**DATA IN THIS EXERCISE:**
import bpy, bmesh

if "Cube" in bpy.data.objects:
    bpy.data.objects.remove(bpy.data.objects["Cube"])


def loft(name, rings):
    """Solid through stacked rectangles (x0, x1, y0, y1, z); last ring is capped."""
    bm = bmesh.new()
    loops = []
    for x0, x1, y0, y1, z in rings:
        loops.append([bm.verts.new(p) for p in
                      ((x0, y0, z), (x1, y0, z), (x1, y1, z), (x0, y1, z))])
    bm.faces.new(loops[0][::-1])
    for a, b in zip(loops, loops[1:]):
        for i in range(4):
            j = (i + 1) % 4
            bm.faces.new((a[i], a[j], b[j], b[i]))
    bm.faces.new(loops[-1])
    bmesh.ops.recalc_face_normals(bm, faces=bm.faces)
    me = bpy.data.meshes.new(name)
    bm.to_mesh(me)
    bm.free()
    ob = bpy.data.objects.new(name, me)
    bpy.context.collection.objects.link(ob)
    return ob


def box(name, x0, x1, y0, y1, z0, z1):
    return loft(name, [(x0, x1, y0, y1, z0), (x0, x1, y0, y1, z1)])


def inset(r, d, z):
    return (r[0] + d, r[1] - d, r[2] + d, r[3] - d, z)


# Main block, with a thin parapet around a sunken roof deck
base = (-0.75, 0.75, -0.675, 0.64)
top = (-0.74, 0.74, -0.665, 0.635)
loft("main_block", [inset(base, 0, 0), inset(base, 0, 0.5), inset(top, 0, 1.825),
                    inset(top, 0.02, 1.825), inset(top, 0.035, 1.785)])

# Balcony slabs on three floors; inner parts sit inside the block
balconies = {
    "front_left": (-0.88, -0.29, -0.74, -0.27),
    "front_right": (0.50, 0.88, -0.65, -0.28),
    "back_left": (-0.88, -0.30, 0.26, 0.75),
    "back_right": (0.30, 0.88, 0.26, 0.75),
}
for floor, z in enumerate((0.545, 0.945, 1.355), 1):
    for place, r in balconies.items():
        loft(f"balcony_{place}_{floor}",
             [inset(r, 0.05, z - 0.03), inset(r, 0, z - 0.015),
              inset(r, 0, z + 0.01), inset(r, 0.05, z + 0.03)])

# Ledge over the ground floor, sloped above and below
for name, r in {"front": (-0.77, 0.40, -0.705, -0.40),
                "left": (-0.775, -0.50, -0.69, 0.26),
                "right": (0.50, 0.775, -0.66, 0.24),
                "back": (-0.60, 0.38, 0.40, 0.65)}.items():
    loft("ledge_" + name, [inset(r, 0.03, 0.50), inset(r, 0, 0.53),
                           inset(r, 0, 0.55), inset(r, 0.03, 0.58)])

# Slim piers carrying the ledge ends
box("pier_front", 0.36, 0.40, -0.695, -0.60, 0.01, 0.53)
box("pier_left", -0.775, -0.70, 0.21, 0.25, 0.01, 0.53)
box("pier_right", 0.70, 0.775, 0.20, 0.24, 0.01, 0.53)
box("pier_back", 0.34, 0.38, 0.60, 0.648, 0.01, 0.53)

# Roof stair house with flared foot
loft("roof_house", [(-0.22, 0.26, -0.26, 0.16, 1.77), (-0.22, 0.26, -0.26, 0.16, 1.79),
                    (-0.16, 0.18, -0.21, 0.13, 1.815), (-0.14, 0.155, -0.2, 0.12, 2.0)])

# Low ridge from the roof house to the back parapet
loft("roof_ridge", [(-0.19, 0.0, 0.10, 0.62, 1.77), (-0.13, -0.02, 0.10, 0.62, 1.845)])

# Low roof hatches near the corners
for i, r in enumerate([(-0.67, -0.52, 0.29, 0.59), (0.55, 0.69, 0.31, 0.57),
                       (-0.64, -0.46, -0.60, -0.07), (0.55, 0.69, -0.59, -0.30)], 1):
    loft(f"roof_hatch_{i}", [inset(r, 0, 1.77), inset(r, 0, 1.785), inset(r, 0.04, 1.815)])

**WHAT NEEDS TO BE DONE:**
In the entries above, find every line with the word "bmesh" and list it.

**RESPONSE TO THE TASK:**
import bpy, bmesh
    bm = bmesh.new()
    bmesh.ops.recalc_face_normals(bm, faces=bm.faces)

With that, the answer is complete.